Let me break down my free time for you.
Unlike a lot of my author friends, my only child is grown. I don’t have any obligations in that department. My husband doesn’t require constant companionship either. His job requires working long hours. Up until the time I quit my job, my world centered around a daily routine of going to work and then coming home and vegging out in front of the TV. Not much of a life (a subject for another time).
If I told you that in twelve months I could only write one book, you might ask me what else did I do with my time. I admit that with the first books, it did take me a lot longer to write. The research took up a lot of hours. I was a pantser and not a plotter. Writing more than two manuscripts seemed an impossibility.
I met an author who embraced being prolific. I envied her and wanted to know what that felt like. So I sat down and worked a plan. Last year was the culmination of that plan.
Cool, but what’s the point of this post?
Being prolific isn’t always a matter of pushing out a ton of mediocre books. My books average around 60,000 words. Not excessively long books by any means. They are able to be drafted in a month. Anything longer was tackled during revisions. Which means draft 50-60K and then add in the first revision. A second revision is a guarantee. On average, I might revise three times.
Each story I write is PLANNED and PLOTTED. My characters are DEVELOPED. This is how you take the mediocrity out of the equation. I have nothing against pantsers. In order to be prolific, I had to give up this style of writing. Otherwise, I get lost in my own story and the revision process is much longer.
To insure that the book is worthy of publishing, I use a team of experts. The manuscripts are professionally EDITED. The covers are professionally DESIGNED. I have used professional formatting. It’s something I’m learning myself and is the only area I cut corners with. KDP provides tools to make this easier as well.

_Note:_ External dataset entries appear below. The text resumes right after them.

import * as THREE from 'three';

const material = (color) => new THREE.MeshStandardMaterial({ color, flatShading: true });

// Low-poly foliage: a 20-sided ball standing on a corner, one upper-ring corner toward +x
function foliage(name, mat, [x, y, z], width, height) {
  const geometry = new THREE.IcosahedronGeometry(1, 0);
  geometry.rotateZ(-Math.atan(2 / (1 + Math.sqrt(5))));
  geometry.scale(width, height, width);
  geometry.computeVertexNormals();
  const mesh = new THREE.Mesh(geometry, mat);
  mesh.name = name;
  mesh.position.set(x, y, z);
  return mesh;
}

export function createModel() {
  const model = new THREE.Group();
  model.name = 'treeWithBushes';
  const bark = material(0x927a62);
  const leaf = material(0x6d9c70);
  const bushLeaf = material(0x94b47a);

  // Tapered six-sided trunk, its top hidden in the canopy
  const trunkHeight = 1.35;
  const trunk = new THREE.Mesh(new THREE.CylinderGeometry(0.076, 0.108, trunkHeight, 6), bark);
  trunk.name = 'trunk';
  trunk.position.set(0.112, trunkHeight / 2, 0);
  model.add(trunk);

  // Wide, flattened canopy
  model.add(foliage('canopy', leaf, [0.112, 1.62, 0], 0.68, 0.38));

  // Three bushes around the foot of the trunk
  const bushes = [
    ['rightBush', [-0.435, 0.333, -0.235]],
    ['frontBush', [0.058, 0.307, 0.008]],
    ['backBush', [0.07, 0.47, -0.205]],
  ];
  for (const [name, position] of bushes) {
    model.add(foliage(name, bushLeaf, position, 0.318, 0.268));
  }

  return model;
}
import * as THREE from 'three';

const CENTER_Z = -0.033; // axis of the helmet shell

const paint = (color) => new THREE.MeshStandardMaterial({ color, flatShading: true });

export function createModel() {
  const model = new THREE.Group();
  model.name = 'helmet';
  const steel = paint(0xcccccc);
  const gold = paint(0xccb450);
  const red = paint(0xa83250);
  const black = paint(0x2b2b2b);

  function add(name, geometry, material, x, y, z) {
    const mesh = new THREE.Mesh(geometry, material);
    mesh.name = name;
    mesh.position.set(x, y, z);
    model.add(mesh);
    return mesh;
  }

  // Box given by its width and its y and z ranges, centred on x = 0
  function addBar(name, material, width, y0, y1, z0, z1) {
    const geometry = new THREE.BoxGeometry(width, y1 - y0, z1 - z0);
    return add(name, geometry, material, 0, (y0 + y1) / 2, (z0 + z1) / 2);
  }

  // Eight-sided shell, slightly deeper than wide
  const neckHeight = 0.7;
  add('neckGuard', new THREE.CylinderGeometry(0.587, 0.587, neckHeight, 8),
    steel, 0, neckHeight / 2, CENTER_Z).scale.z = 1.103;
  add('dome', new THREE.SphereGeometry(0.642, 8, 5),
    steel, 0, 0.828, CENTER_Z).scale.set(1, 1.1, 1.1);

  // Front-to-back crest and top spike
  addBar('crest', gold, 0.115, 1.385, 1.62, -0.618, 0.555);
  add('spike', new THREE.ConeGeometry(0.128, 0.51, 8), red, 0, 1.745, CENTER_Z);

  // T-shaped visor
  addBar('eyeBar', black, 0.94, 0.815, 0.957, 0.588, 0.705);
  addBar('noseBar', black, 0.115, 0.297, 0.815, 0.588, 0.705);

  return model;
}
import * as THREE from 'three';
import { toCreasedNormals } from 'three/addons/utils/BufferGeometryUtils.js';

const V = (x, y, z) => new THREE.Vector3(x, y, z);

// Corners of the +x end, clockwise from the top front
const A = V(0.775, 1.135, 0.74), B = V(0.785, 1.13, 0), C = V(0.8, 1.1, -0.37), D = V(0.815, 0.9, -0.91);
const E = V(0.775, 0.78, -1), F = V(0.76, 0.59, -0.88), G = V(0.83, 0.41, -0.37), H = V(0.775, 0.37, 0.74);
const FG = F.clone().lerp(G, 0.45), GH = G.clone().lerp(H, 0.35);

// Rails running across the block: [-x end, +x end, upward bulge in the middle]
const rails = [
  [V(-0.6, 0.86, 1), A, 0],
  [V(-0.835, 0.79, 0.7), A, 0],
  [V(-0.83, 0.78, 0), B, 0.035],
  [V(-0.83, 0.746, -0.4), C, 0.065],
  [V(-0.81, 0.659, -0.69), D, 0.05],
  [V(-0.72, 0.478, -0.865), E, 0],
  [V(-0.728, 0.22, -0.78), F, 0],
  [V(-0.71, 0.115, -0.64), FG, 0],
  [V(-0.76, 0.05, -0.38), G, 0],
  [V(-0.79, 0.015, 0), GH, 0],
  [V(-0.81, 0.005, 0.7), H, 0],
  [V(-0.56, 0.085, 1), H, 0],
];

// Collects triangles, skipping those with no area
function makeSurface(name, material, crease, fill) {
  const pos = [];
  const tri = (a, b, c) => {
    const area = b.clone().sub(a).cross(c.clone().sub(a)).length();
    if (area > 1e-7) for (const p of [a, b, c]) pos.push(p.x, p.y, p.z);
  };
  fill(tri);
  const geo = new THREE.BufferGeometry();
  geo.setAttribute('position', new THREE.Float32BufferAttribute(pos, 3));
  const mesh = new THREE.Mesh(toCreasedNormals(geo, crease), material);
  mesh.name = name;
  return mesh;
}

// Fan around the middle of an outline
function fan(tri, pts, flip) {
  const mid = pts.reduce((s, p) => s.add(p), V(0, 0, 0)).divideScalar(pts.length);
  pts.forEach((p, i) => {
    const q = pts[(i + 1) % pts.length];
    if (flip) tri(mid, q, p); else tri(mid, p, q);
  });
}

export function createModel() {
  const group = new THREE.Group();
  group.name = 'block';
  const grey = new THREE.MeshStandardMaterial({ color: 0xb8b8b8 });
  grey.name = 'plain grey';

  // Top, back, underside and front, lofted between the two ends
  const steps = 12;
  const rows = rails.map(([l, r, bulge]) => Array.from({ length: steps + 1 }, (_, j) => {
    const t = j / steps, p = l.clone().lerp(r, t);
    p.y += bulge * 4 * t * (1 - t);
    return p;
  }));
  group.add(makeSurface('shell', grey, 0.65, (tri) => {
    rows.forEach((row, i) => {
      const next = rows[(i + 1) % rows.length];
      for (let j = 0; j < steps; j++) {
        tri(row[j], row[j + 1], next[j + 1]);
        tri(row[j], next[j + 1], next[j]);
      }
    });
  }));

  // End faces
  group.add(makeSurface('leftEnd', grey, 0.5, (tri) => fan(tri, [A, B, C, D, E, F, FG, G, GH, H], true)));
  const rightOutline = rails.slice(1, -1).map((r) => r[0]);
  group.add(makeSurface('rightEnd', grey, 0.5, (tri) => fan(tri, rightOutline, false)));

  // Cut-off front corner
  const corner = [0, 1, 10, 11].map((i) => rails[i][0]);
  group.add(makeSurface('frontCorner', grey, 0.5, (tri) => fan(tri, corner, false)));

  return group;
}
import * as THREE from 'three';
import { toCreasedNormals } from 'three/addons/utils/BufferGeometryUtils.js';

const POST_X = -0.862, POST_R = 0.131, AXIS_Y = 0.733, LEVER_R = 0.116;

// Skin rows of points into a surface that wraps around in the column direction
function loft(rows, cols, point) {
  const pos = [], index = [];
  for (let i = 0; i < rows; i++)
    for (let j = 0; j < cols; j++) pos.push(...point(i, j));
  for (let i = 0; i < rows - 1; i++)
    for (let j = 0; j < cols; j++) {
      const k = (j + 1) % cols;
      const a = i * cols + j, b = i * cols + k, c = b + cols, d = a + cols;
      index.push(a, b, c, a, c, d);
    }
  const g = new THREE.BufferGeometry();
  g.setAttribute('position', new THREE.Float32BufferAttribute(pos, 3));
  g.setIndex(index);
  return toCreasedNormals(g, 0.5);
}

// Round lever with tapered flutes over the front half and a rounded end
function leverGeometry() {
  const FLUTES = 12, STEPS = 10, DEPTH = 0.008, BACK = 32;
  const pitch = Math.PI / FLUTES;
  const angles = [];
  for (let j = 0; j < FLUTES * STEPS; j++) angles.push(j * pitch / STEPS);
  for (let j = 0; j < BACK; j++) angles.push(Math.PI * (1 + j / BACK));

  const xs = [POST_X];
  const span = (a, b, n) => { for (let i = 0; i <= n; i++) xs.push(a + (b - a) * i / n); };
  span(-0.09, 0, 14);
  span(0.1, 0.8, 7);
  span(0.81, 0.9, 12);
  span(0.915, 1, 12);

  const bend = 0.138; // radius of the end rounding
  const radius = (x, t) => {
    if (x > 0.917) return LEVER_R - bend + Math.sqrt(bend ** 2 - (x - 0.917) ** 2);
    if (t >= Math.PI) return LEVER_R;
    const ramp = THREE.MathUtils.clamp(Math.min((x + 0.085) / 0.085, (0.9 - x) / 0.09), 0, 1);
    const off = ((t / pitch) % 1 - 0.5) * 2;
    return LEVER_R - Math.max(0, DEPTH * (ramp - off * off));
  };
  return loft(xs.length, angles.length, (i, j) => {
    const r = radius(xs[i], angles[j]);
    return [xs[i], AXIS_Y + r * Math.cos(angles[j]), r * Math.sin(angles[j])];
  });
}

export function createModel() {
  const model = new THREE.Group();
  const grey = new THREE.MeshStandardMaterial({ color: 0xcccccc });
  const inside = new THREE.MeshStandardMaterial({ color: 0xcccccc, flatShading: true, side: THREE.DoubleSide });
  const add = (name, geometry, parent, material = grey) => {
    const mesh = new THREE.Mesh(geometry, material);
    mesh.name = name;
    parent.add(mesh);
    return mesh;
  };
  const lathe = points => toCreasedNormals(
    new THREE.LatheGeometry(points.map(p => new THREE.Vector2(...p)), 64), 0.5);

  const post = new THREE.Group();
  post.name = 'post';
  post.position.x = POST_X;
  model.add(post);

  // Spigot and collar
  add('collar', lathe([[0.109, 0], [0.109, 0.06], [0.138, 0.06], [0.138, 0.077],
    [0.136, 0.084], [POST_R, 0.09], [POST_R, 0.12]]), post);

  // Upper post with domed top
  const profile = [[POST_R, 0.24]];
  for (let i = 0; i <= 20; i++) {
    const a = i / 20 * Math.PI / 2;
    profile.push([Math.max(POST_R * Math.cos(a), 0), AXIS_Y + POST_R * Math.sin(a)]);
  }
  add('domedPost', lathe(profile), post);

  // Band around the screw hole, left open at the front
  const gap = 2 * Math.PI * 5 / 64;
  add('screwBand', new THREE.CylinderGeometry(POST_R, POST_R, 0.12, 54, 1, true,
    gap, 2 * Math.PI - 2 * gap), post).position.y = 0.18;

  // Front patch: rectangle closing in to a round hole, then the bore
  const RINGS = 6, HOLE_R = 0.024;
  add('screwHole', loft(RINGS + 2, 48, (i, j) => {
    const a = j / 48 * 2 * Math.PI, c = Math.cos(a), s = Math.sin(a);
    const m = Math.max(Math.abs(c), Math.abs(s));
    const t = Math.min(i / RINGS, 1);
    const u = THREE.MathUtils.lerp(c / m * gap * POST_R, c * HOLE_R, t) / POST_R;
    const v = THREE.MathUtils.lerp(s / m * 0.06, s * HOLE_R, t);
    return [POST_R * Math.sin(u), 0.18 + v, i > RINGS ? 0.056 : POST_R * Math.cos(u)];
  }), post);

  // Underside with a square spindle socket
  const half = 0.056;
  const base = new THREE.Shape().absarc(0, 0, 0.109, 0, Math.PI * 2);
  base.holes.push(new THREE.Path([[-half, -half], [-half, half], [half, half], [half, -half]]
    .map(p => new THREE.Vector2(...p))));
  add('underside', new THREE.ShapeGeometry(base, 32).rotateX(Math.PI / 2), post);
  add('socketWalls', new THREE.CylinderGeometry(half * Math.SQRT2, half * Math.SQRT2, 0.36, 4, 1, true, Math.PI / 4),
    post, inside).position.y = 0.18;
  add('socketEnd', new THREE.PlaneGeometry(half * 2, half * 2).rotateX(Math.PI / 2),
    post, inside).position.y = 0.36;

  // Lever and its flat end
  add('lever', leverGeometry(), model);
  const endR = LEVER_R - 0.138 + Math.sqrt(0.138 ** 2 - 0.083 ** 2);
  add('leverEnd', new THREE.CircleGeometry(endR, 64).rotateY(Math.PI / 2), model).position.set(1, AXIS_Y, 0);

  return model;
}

I’ve had a few times where I’ve postponed the release to make sure everything is right. Rest assured all of this is for a reason. I don’t want to read a mediocre book. I sure won’t publish one.
Before judging the publish rate of an author, maybe ask HOW he or she managed to do it. If the author tells you they wrote a book in January and published it in February, that might be worthy of raising an eyebrow. But if they say they wrote it in January 2019 and published it in February 2020, find out what else was done. There’s a chance that he or she wrote a few manuscripts during that time period.
Until next time…